Musky MythsOver the years, many myths about the muskellunge have been spawned and continue to evolve. This is probably due to the voraciousness and huge size of this fascinating top level predator. Some of these misconceptions contribute to the greater misconception that muskie (and pike) are an undesireable species of fish to have in an ecosystem. On the contrary; State DNR's actually stock these fish in some lakes to control other populations that would otherwise cause irrepaireable damage.

General Misconceptions

Muskie destroy smaller gamefish populations.
There are rarely enough muskie to severely impact a gamefish population. Pike on the other hand can obliterate another gamefish poulation because of their tendency towards a larger population density.

Muskie dont feed in the summer because they lose thier teeth and get sore mouths
Put the bottle down! nuff sed

Muskies always hang out around weeds
They do like weedbeds but thats where the smaller ones hide out. The big girls are in the deeper cooler waters, often suspended in open water or hanging out by the rocks (especially in waters that have walleye)

Muskies dont bite at night
This myth has almost been eradicated. It is now pretty much accepted as common knowledge within the esox angling community thanx to the efforts of several pioneers. Joe Bucher, to name one.

I have seen the same muskie in the same spot several times
Muskies are always on the move. A spot is a spot. It offers the right combination of what a muskie likes or needs. He pilages it for awhile, and moves on. He may come back later, but chances are, the next fish you see in that spot is a different one.

Muskies are loners
I have personally seen muskies travelling in pairs. I have also witnessed groups of them densly populating large weedbed areas (in the spring)

Conservation authorities and Natives have netted many 100lb+ muskies
There has never been a documented 100lb muskie anywhere. All claims have been disproven. Musky Historian and expert Larry Ramsell has spent a lifetime of research into world record fish.

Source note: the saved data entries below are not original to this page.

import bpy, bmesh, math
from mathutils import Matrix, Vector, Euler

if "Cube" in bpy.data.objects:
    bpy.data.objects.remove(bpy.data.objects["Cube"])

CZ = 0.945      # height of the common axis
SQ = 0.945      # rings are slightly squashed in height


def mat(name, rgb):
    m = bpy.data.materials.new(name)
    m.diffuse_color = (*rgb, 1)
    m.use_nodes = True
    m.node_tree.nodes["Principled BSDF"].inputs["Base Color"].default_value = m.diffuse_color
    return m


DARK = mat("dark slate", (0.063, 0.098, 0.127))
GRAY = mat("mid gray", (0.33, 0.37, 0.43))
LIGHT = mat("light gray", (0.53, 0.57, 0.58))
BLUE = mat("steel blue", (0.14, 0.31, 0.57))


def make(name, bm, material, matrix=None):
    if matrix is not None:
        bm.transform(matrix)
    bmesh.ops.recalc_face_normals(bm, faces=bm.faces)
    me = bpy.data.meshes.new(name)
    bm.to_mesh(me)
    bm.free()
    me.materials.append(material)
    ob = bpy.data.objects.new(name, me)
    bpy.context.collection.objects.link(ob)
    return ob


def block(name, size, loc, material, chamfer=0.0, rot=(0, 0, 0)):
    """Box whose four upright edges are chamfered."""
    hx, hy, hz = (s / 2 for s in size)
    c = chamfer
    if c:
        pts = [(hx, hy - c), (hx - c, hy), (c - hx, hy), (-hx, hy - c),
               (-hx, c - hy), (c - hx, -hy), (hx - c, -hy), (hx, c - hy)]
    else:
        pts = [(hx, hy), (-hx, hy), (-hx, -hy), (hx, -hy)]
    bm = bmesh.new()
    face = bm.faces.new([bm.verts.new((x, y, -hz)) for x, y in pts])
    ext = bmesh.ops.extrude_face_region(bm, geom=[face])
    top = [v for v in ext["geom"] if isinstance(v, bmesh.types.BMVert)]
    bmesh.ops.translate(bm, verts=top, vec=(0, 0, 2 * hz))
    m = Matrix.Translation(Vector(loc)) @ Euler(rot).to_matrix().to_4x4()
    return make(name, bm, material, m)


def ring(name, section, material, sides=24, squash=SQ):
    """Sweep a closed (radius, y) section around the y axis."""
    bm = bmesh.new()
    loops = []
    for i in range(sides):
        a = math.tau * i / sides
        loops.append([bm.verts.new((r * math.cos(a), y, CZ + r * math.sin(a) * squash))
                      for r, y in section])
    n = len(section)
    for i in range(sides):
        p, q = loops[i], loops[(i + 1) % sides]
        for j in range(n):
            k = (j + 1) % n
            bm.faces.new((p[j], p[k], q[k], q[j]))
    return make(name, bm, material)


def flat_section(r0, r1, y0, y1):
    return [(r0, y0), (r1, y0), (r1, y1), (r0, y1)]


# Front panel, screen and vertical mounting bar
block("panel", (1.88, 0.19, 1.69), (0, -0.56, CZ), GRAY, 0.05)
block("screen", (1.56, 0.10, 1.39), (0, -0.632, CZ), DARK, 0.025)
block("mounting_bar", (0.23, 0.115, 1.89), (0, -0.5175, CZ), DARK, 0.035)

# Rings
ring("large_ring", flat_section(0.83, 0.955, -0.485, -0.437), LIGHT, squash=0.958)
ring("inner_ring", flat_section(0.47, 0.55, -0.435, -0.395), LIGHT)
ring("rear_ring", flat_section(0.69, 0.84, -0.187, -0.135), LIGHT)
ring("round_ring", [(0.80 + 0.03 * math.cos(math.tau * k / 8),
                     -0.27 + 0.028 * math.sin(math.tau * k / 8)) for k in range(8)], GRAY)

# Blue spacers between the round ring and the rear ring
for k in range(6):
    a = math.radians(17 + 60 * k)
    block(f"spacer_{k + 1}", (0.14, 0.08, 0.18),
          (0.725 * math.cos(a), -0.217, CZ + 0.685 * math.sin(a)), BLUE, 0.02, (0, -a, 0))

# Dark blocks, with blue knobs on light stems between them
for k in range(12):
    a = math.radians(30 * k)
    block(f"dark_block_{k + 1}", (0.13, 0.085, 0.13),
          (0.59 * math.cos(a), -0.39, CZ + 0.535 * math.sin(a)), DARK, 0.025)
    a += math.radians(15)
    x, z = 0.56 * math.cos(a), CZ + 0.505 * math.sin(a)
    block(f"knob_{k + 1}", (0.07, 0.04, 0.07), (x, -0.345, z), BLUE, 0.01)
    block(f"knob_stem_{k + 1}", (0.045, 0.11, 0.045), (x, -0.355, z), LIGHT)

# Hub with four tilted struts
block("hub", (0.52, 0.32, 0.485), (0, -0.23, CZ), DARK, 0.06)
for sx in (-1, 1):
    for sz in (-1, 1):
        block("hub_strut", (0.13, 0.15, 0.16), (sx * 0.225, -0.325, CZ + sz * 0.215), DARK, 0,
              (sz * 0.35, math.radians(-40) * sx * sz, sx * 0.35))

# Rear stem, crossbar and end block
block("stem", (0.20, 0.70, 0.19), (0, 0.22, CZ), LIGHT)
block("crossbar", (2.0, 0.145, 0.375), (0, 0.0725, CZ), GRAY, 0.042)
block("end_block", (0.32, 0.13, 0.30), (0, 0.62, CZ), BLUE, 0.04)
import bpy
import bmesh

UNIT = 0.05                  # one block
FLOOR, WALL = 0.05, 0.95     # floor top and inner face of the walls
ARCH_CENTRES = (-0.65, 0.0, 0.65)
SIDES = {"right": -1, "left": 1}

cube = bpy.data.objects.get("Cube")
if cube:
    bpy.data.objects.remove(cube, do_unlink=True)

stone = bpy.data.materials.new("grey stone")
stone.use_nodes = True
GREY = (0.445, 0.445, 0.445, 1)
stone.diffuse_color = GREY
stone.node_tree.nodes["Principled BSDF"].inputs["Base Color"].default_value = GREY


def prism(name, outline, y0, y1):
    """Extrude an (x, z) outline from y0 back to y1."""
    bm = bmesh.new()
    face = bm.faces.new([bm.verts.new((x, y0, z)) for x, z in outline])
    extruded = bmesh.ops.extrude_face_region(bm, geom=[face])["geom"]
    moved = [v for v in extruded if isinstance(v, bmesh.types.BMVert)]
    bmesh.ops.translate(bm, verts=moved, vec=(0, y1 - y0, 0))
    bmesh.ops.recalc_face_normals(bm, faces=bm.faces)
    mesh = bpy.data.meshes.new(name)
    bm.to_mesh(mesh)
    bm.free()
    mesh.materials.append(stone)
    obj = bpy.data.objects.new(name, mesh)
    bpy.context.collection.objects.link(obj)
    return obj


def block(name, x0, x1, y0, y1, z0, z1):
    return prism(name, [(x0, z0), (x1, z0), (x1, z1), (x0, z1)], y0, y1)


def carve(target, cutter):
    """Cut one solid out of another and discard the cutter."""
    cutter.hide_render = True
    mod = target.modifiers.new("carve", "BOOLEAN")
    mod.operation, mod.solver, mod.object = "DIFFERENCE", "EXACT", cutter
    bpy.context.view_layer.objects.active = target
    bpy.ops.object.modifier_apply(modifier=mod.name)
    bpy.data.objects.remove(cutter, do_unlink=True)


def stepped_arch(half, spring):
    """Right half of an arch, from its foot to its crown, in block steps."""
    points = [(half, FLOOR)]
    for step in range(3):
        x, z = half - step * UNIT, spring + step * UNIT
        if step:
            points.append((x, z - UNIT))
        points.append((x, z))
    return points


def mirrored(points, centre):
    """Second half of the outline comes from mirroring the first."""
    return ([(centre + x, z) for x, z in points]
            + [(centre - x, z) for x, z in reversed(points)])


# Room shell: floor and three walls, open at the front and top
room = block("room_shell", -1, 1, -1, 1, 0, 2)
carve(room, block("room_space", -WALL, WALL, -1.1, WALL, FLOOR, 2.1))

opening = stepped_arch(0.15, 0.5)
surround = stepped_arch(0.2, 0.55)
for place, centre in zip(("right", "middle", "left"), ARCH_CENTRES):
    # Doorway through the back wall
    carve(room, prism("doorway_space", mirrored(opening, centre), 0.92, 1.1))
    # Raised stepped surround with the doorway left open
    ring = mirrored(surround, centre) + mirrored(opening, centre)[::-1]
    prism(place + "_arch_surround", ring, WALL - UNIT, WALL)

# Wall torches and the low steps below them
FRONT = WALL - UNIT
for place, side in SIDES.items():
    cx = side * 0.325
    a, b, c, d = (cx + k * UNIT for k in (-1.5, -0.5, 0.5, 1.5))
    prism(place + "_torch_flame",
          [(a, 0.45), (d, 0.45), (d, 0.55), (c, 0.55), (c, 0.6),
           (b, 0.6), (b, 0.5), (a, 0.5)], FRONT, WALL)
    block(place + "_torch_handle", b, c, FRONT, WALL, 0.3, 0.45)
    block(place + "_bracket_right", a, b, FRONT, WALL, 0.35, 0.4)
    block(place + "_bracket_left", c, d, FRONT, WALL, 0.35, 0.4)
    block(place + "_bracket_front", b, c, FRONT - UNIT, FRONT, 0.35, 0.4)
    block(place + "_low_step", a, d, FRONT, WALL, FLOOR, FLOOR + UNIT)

Muskies that are suspended just beneath the surface are sick
They're just chillin


Post a Comment

<< Home